The Harry Ransom Center has received a grant from the National Endowment for the Humanities (NEH) to support a two-year, $195,000 project to arrange, describe, selectively digitize, and share its PEN records. The Ransom Center holds the archives of PEN International and English PEN, who share the mission of promoting literature and defending freedom of expression around the world.
The NEH grant-funded project “Writers Without Borders: Creating Global Access to the PEN International and English PEN Records” includes cataloging and creating an online finding aid for the records. Spanning from 1912 to 2008, the collection contains administrative records and details international meetings, work of committees and undertakings of the organization.
Also included are more than 100,000 pieces of correspondence revealing exchanges between members and documenting the association’s major issues and priorities. Some of the represented writers include Chinua Achebe, Elizabeth Bowen, T. S. Eliot, Robert Frost, Nadine Gordimer, Günter Grass, James Joyce, Arthur Miller, Octavio Paz, Salman Rushdie, Aung San Suu Kyi, Virginia Woolf and W. B. Yeats.
To expand access to the records, 4,400 images will be digitized and made freely available online. Digitized images will include PEN newsletters, minutes, reports, scrapbooks and ephemera in the archive.
A portion of the digitized images will be selected for the creation of an online teaching collection webpage, providing teachers and students the opportunity to engage with archival materials. Topics and teaching modules will explore global refugees and writers in exile, free speech, writing about World War II, the global Cold War and international human rights.
“These archives offer unique insight into human rights crises and document important cultural, historical and literary debates of the last century,” said Steve Enniss, director of the Ransom Center. “Increasing and broadening access to these materials offers an unparalleled resource for research. Because PEN International is not limited to a particular nationality or writing genre, no other archives of literary organizations offer similar content or comparable scope and chronology in a public repository.”

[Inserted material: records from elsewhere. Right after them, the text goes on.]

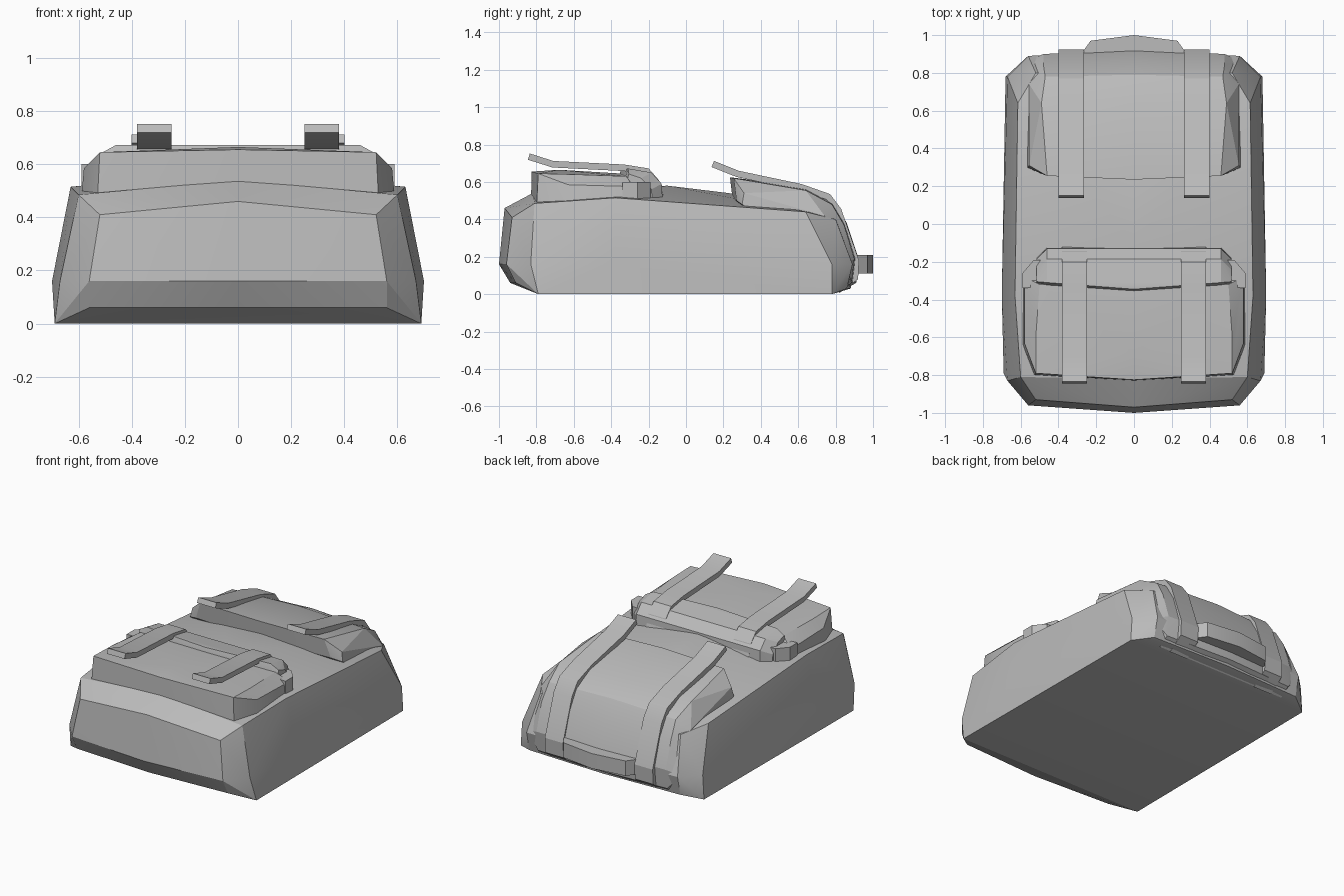
import bpy, bmesh, math
from mathutils import Vector

cube = bpy.data.objects.get("Cube")
if cube:
    bpy.data.objects.remove(cube, do_unlink=True)

grey = bpy.data.materials.new("plain_grey")
grey.use_nodes = True
COLOUR = (0.5, 0.5, 0.5, 1)
grey.diffuse_color = COLOUR
grey.node_tree.nodes["Principled BSDF"].inputs["Base Color"].default_value = COLOUR


def finish(bm, name):
    bmesh.ops.recalc_face_normals(bm, faces=bm.faces[:])
    mesh = bpy.data.meshes.new(name)
    bm.to_mesh(mesh)
    bm.free()
    mesh.materials.append(grey)
    ob = bpy.data.objects.new(name, mesh)
    bpy.context.collection.objects.link(ob)
    bpy.ops.object.select_all(action='DESELECT')
    ob.select_set(True)
    bpy.context.view_layer.objects.active = ob
    bpy.ops.object.shade_smooth_by_angle(angle=math.radians(20))
    return ob


def padded(name, points, mirror=True):
    """Faceted convex volume through points, mirrored across x."""
    bm = bmesh.new()
    for x, y, z in points:
        bm.verts.new((x, y, z))
        if mirror and x > 0:
            bm.verts.new((-x, y, z))
    bmesh.ops.convex_hull(bm, input=bm.verts[:])
    loose = [v for v in bm.verts if not v.link_faces]
    bmesh.ops.delete(bm, geom=loose, context='VERTS')
    bmesh.ops.dissolve_limit(bm, angle_limit=0.01, verts=bm.verts[:], edges=bm.edges[:])
    return finish(bm, name)


def strap(name, path, x0, x1, thick):
    """Flat webbing whose outer side follows a (y, z) path."""
    pts = [Vector(p) for p in path]
    rows = []
    bm = bmesh.new()
    for i, p in enumerate(pts):
        d = (pts[min(i + 1, len(pts) - 1)] - pts[max(i - 1, 0)]).normalized()
        q = p + Vector((d.y, -d.x)) * thick
        rows.append([bm.verts.new((x, a.x, a.y))
                     for x, a in ((x0, p), (x1, p), (x1, q), (x0, q))])
    for a, b in zip(rows, rows[1:]):
        for k in range(4):
            bm.faces.new((a[k], a[(k + 1) % 4], b[(k + 1) % 4], b[k]))
    bm.faces.new(rows[0])
    bm.faces.new(rows[-1][::-1])
    return finish(bm, name)


# Main bag: bottom, widest seam, upper edge, crown
padded("main_bag", [
    (.69, -.79, 0), (.68, .78, 0), (0, -.94, .06), (.56, -.91, .06),
    (0, .88, .03), (.56, .86, .03),
    (0, -1, .16), (.56, -.96, .16), (.67, -.83, .16), (.7, -.38, .16),
    (.67, .78, .16), (.56, .89, .16), (0, .91, .16),
    (0, -.97, .46), (.52, -.93, .41), (.6, -.81, .485), (.63, -.38, .515),
    (.615, .64, .44), (.52, .8, .4), (0, .8, .43),
    (0, -.82, .54), (0, -.1, .58), (0, .23, .54)])

# Small pocket on the crown
padded("small_pocket", [
    (0, -.83, .45), (.53, -.8, .45), (.59, -.64, .47), (.59, -.27, .47), (.5, -.2, .47),
    (.58, -.63, .585), (.58, -.28, .575),
    (0, -.825, .655), (.52, -.79, .645), (.52, -.6, .64),
    (0, -.68, .665), (0, -.35, .645), (.5, -.32, .63)])

# Rolled flap behind the small pocket
section = [(-.36, .5), (-.365, .61), (-.345, .672), (-.19, .65), (-.135, .59), (-.13, .5)]
roll = []
for y, z in section:
    roll.append((0, y, z))
    roll.append((.46, y + (.035 if y < -.3 else .005), z))
    roll.append((.515, y + (.04 if y < -.3 else -.05), z - (.03 if z > .55 else 0)))
padded("rolled_flap", roll)

# Large back pocket that drapes over the end
padded("large_pocket", [
    (0, .235, .625), (.46, .255, .62), (0, .25, .5), (.5, .27, .5), (.565, .3, .48),
    (.555, .31, .54), (0, .64, .575), (.49, .64, .555),
    (0, .79, .5), (.47, .78, .48), (.555, .74, .42),
    (0, .86, .38), (.48, .845, .37),
    (0, .92, .2), (.48, .9, .19), (.57, .86, .16),
    (0, .91, .06), (.48, .885, .06), (.48, .82, .01)])

# Carry handle at the end
padded("carry_handle", [(x, y, z) for z in (.11, .21)
                        for x, y in ((0, 1), (.23, .97), (.28, .9), (0, .88))])

# Webbing straps and flap end tabs on both sides
front_path = [(-.835, .752), (-.71, .712), (-.33, .693), (-.2, .672), (-.145, .61), (-.112, .5)]
back_path = [(.15, .712), (.28, .66), (.62, .588), (.77, .535), (.83, .455),
             (.925, .18), (.92, .08), (.82, .005)]
for side, s in (("left", 1), ("right", -1)):
    strap("front_strap_" + side, front_path, s * .25, s * .38, .035)
    strap("back_strap_" + side, back_path, s * .265, s * .4, .035)
    padded("flap_tab_" + side, [(s * x, y, z) for z in (.5, .6) for x, y in
           ((.48, -.33), (.59, -.34), (.59, -.26), (.53, -.19), (.48, -.19))], False)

Founded in 1921 to foster friendship and intellectual cooperation among poets, essayists and novelists, the association quickly shifted focus as its membership challenged the rise of fascism across Europe. Today, the association self-identifies as the “world’s first human rights organization,” defending freedom of expression and promoting literature through programs implemented by its global network of 149 centers in more than 100 countries.
“At this time when freedom of expression is in peril all over the globe, the support from the NEH to safeguard PEN’s extraordinary history in defending literature and the right to speak and write freely is vital,” said Jennifer Clement, president of PEN International. “Over the past 100 years in every place where censorship has tried to quiet voices, PEN has worked to support both the individual and collective truth.”
Nearly a century after its founding by British writer, poet and playwright Catharine Amy Dawson Scott, PEN has left an indelible mark on international politics, culture and literature, with a membership that now extends to journalists, publishers and editors.
“This project will make PEN’s unique literary archive available for everyone,” said Jo Glanville, director of English PEN. “It will be a remarkable resource for anyone researching the history of literature and freedom of expression in the 20th and 21st centuries, from the modernists’ involvement in the early days of PEN to the new frontline in the battle against censorship, including the campaign for Salman Rushdie.”
The Ransom Center will complete the project by September 2019.
The research value of the PEN records is enhanced by related collections at the Ransom Center, which document authors who were officers or active members, among them John Galsworthy (PEN’s first president), Sybille Bedford, Christine Brooke-Rose, Nancy Cunard, D. H. Lawrence, Norman Mailer, Arthur Miller, J. B. Priestly, W. Somerset Maugham, George Bernard Shaw, Tom Stoppard and H. G. Wells.